Syed Junaid Hashmi
JAMMU, May 23: Sudden cardiac arrest of 18 year old Tanveer Hussain, a college going student of Rajouri, coupled with allegations of non-availability of ambulance has raised questions over the claims of the state government of having improved healthcare facilities in Jammu and Kashmir.
The death led to violent protests followed by Deputy Commissioner (DC) Rajouri Shahid Iqbal Choudhary constituting medical board comprising of 3 doctors for post-mortem. Administration succeeded in convincing students that they would look into the matter with utmost seriousness and take action if required.
But the larger question is, had the student reached hospital on time and then, had the ambulance been available, the life of the youngman could have been saved. The administration said that out of five ambulances available at District Hospital, four had been rushed to Jammu with critical patients while one ambulance was deputed to workshop. Another ambulance was rushed from Manjakote as hospital management had to hand over the body and provide ambulance after completion of formalities but a group of youth forcibly took the body away.
The group of youth who took away the body should be questioned and even if required, taken to task for having taken law in their own hands. The cardiac arrest of the youngman is not a rarity and this has been happening across the world these days but question is had the hospital been adequately equipped, life of youngman could have been saved. And if saving the life would not have been possible, atleast the family could have applauded the efforts doctors made. But the family has been left angry, shattered and frustrated.
One needs not to reiterate that credible reports indicate Jammu and Kashmir having become hub of the spurious medicines. It has rather become a fact of life in this part of the world. Only recently, a national level drug survey in India has claimed that 8.37 per cent of drugs provided in government-run hospitals in J&K have been found not of standard quality. All this happens despite the existence of a full-fledged central level legislation on the point. This is horrifying.
What’s more, doctors are very part of the phenomenon in that they prescribe drugs with the trade name rather than the generic one. This is actually the point where the problem, in fact, starts. Currently, over five million cases of medical negligence are recorded on an average every year in India ranging from wrong drugs to the uncalled for surgeries. Needless to say, doctors contribute to the problem in a phenomenal way. India Medical Times reported a 110% cumulative increase in medical negligence cases per year in India.
Doctors posted at the government hospitals more often lure patients to their private clinics. Recommending medical tests have become the norm with the twenty-first century doctors. A casual visit to doctor’s clinic can land you in a medical laboratory for an unnecessary examination. Again, doctors are not at bay in matters of sex selection and the killing of female foetus. Recent census figures, which show a skewed sex ratio in the state, are an indicator.
The scenario got worse when the Apex Court, in 2011, after hearing a writ petition that challenged a government order banning private practice of doctors, ruled that defying the ban doesn’t amount to any illegality or corruption.

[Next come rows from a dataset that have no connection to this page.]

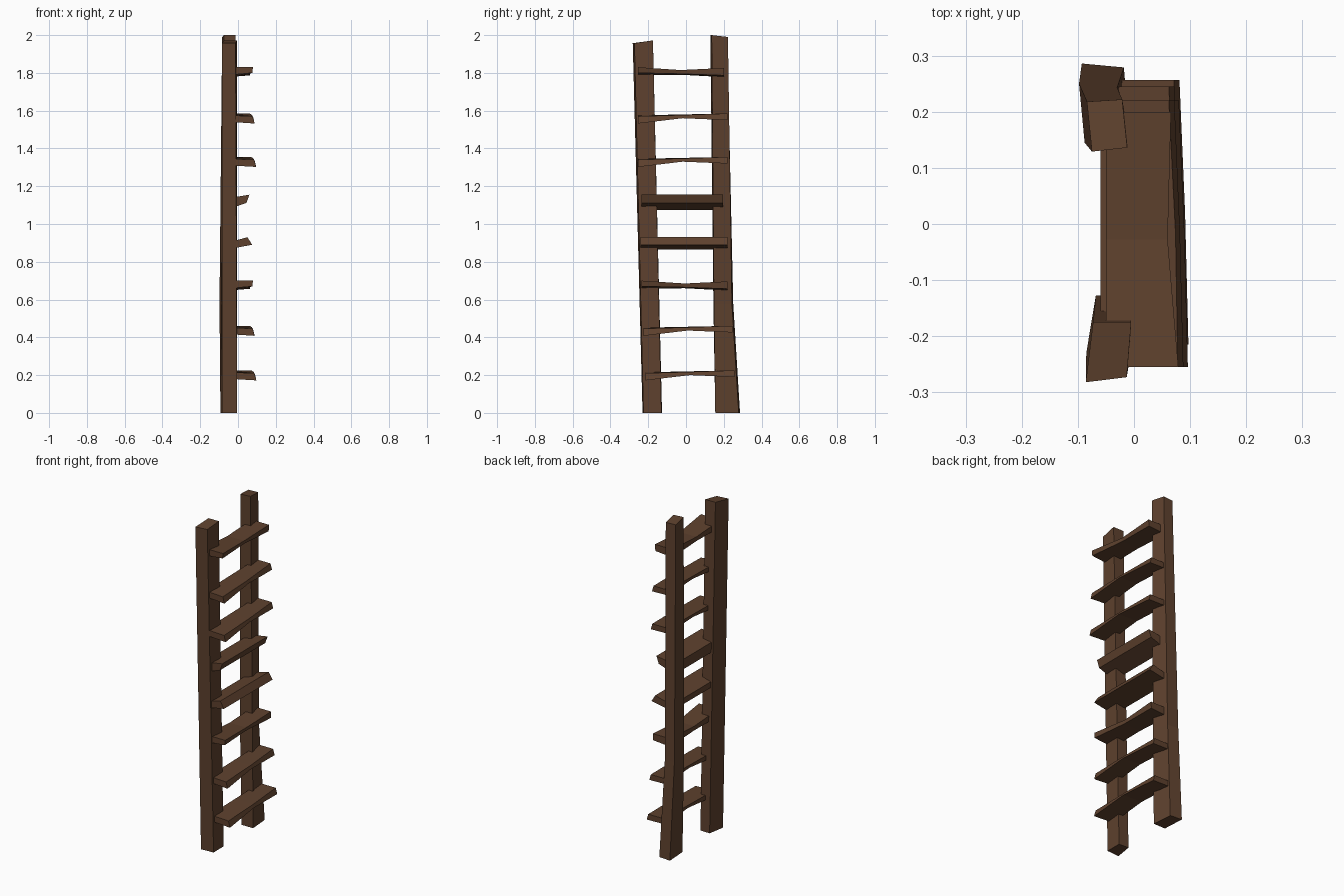
import bpy, bmesh

wood = bpy.data.materials.new("dark brown wood")
wood.diffuse_color = (0.112, 0.053, 0.027, 1)


def loft(name, rings):
    """Skin a row of four-cornered cross-sections and cap both ends."""
    bm = bmesh.new()
    loops = [[bm.verts.new(p) for p in ring] for ring in rings]
    for a, b in zip(loops, loops[1:]):
        for i in range(4):
            j = (i + 1) % 4
            bm.faces.new((a[i], a[j], b[j], b[i]))
    bm.faces.new(loops[0])
    bm.faces.new(loops[-1])
    bmesh.ops.recalc_face_normals(bm, faces=bm.faces)
    me = bpy.data.meshes.new(name)
    bm.to_mesh(me)
    bm.free()
    me.materials.append(wood)
    ob = bpy.data.objects.new(name, me)
    bpy.context.collection.objects.link(ob)


# Leaning, slightly crooked side posts
loft("front_post", [
    [(-0.085, -0.23, 0), (-0.005, -0.225, 0), (-0.005, -0.13, 0), (-0.068, -0.127, 0)],
    [(-0.086, -0.282, 1.957), (-0.013, -0.273, 1.957), (-0.005, -0.175, 1.972), (-0.073, -0.175, 1.972)],
])
loft("back_post", [
    [(-0.085, 0.155, 0), (-0.008, 0.155, 0), (-0.018, 0.279, 0), (-0.093, 0.286, 0)],
    [(-0.088, 0.145, 0.58), (-0.008, 0.148, 0.58), (-0.03, 0.243, 0.58), (-0.098, 0.25, 0.58)],
    [(-0.075, 0.129, 2.0), (-0.012, 0.136, 2.0), (-0.021, 0.222, 1.99), (-0.084, 0.218, 1.99)],
])

# Worn rung shapes: per station, front-top x, front-bottom x, then z offsets of
# front-top, front-bottom, back-bottom, back-top
SHAPES = {
    "arched": (-0.035, [(0.082, 0.092, 0.02, -0.018, -0.01, 0.025),
                        (0.078, 0.086, 0.027, 0.01, 0.014, 0.03),
                        (0.066, 0.076, 0.035, 0.0, 0.003, 0.035)]),
    "sagging": (-0.05, [(0.079, 0.076, 0.03, 0.0, -0.012, 0.03),
                        (0.06, 0.057, 0.015, -0.005, -0.01, 0.015),
                        (0.066, 0.064, 0.026, -0.013, -0.022, 0.026)]),
    "rolled_up": (-0.06, [(0.06, 0.045, 0.035, -0.008, -0.045, 0.015)] * 2),
    "rolled_down": (-0.06, [(0.05, 0.075, 0.03, -0.01, -0.035, 0.0)] * 2),
}

# Rungs: shape, left end, right end, height, forward shift
RUNGS = [
    ("arched", -0.215, 0.257, 0.19, 0.005),
    ("arched", -0.225, 0.245, 0.426, -0.004),
    ("sagging", -0.235, 0.22, 0.67, 0.0),
    ("rolled_down", -0.24, 0.22, 0.90, 0.0),
    ("rolled_up", -0.235, 0.195, 1.12, 0.0),
    ("arched", -0.255, 0.22, 1.32, 0.004),
    ("arched", -0.255, 0.22, 1.55, -0.004),
    ("sagging", -0.255, 0.2, 1.80, 0.0),
]
for n, (shape, y0, y1, z, dx) in enumerate(RUNGS, 1):
    back, stations = SHAPES[shape]
    rings = []
    for i, (xt, xb, ft, fb, bb, bt) in enumerate(stations):
        y = y0 + (y1 - y0) * i / (len(stations) - 1)
        rings.append([(xt + dx, y, z + ft), (xb + dx, y, z + fb),
                      (back, y, z + bb), (back, y, z + bt)])
    loft(f"rung_{n}", rings)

Having reached a point of no return, all this is an utter disregard of the Hippocratic Oath. It happens despite the Geneva Declaration, 1948, adopted by the World Medical Assembly, directed the member countries to take punitive measures against the violators of sacred oath. Now, financial gain appears to be the prime object of medical profession. Service to humanity is only supplementary. It’s time to translate the Geneva Declaration, 1948 into action.
An advocate may cause asset-loss to his client; a teacher may seek pearls from private tuition, but a doctor’s deviation destructs life, results in economic loss and causes mental agony. State should take all possible steps to reform the health sector in toto. Peripheral health institutions need to be upgraded especially district hospitals. Adequate number of ambulances should be available in all the hospitals. The healthcare facilities should be of highest order and no one should be allowed to play with the lives of the commoners. Law should be made more stringent.
Every death should ring alarm bells and the state should take all possible steps to penalise officials responsible for these deaths. And if accountability becomes the norm, state health sector would witness sea change within short span of time. Jammu and Kashmir should not wait for things to change on their own but take corrective steps at the earliest.